These are really exciting times at WP Engine—and in the WordPress space at large. Right now, the number of WordPress sites on the web is higher than ever at 23.1%. Additionally, the rate of adoption is accelerating rapidly across the globe, which means that more and more data on the WP Engine platform is moving across international borders.
Safe Harbor Certification
Changes to our Acceptable Use Policy (AUP)
Storage of certain sensitive data
It is a best practice not to store certain personal data (e.g. credit card numbers, personal health information) on a hosting provider’s platform and accordingly we have updated our AUP to clarify that such data should not be stored on our systems.
Changes to our Terms of Service
We like for things to be easier for our customers, and so we’ve taken as much superfluous language out of our ToS as possible. In fact, we’ve shortened it by almost 450 words! We’ve called out some changes, below, that we believe our customers will be most interested in:
Our ToS used to include a provision which allowed us to limit a customer’s access to support if that customer lacked minimum technical ability. We have removed that provision.
Based on feedback we received from our customers, we’ve modified our license to use customer content. Specifically, we’ve clarified that we can only use customer content to provide, maintain and improve our services.
Because we want a balanced and fair agreement, we’ve added the ability for our customers to terminate the agreement at any time by providing thirty days’ notice.
We’ve made one update to the ToS for Safe Harbor certification. We collect data both from our customers (primarily when they sign up) and on behalf of our customers (through the sites we host), and therefore we are both a data controller and a data processor as those terms are defined in the European Data Directive. This section clarifies when each role applies to us.
Thank you for taking the time to read this blog post. We’re incredibly excited about the future and appreciate serving you as a customer.
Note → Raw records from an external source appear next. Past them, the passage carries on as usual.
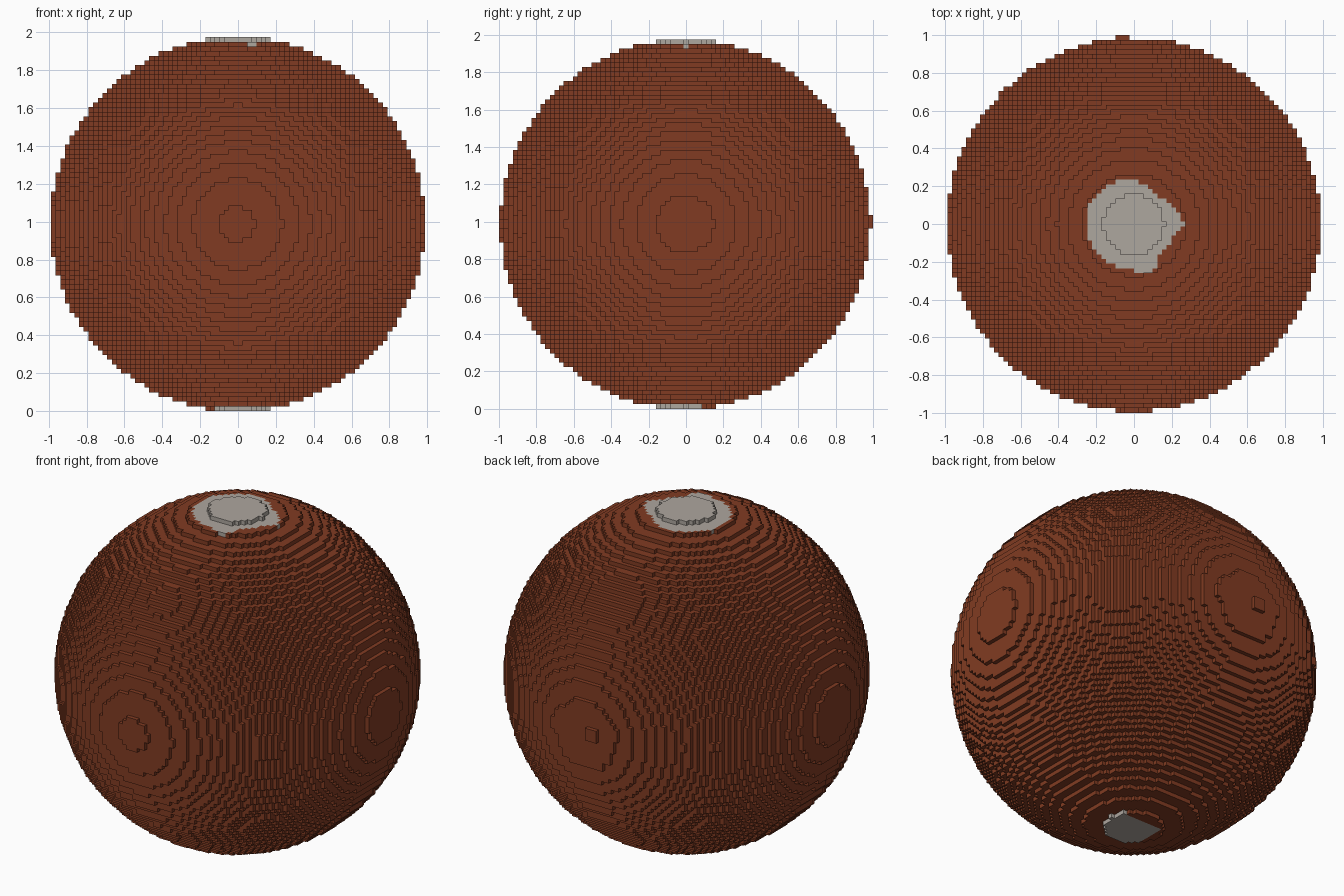
import bpy, bmesh, math
from mathutils import Vector, noise

if "Cube" in bpy.data.objects:
    bpy.data.objects.remove(bpy.data.objects["Cube"], do_unlink=True)

NX, NY, NZ = 80, 81, 80            # blocks along each axis
SIZE = 2 / NY                      # edge of one block
RADIUS = 40.04                     # in blocks
CENTRE = Vector((39.95, 40.36, 40.0))
# outline of the north ice cap: radius at equal angles from +x
CAP = [.265, .22, .20, .20, .235, .24, .24, .26,
       .25, .25, .24, .24, .245, .265, .20, .215]


def make_material(name, rgb):
    mat = bpy.data.materials.new(name)
    mat.use_nodes = True
    mat.diffuse_color = (*rgb, 1)
    bsdf = next(n for n in mat.node_tree.nodes if n.type == 'BSDF_PRINCIPLED')
    bsdf.inputs["Base Color"].default_value = (*rgb, 1)
    return mat


def filled(i, j, k):
    """Is this block inside the ball? The back pole is a little ragged."""
    d = Vector((i + .5, j + .5, k + .5)) - CENTRE
    reach = RADIUS
    if d.y > .97 * RADIUS:
        reach += .3 * noise.noise(Vector((i, j, k)) * .37)
        if j == NY - 1:            # a few stray blocks stand proud
            return 36 <= i <= 38 and 39 <= k <= 41
    return d.length_squared <= reach * reach


def is_ice(i, j, k):
    x, y = (i + .5 - NX / 2) * SIZE, (j + .5 - NY / 2) * SIZE
    if k == 0:
        return x > -.135 and y < .09
    if k < NZ - 3:
        return False
    turn = (math.atan2(y, x) / math.tau) % 1 * len(CAP)
    a = int(turn) % len(CAP)
    edge = CAP[a] + (CAP[(a + 1) % len(CAP)] - CAP[a]) * (turn % 1)
    return math.hypot(x, y) < edge


# Block shell: keep only the faces between filled and empty cells
solid = {(i, j, k) for i in range(NX) for j in range(NY) for k in range(NZ)
         if filled(i, j, k)}
bm = bmesh.new()
corners = {}


def corner(p):
    if p not in corners:
        corners[p] = bm.verts.new(((p[0] - NX / 2) * SIZE,
                                   (p[1] - NY / 2) * SIZE, p[2] * SIZE))
    return corners[p]


for cell in solid:
    ice = None
    for axis in range(3):
        u, v = (axis + 1) % 3, (axis + 2) % 3
        for side in (0, 1):
            beside = list(cell)
            beside[axis] += 2 * side - 1
            if tuple(beside) in solid:
                continue
            if ice is None:
                ice = is_ice(*cell)
            quad = []
            for du, dv in ((0, 0), (1, 0), (1, 1), (0, 1)):
                p = list(cell)
                p[axis] += side
                p[u] += du
                p[v] += dv
                quad.append(corner(tuple(p)))
            face = bm.faces.new(quad if side else quad[::-1])
            face.material_index = int(ice)

mesh = bpy.data.meshes.new("block_planet")
bm.to_mesh(mesh)
bm.free()
mesh.materials.append(make_material("rust_soil", (.22, .044, .016)))
mesh.materials.append(make_material("pale_ice", (.42, .385, .345)))
planet = bpy.data.objects.new("block_planet", mesh)
bpy.context.collection.objects.link(planet)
Kirk Larson is WP Engine’s first attorney and serves as its In-House Counsel. While he does handle all types of legal work at WP Engine, his passions are privacy, data security, and maintaining a free and open internet. If you’re ever around downtown Austin in the early morning you’ll likely see Kirk running around the trails and roads.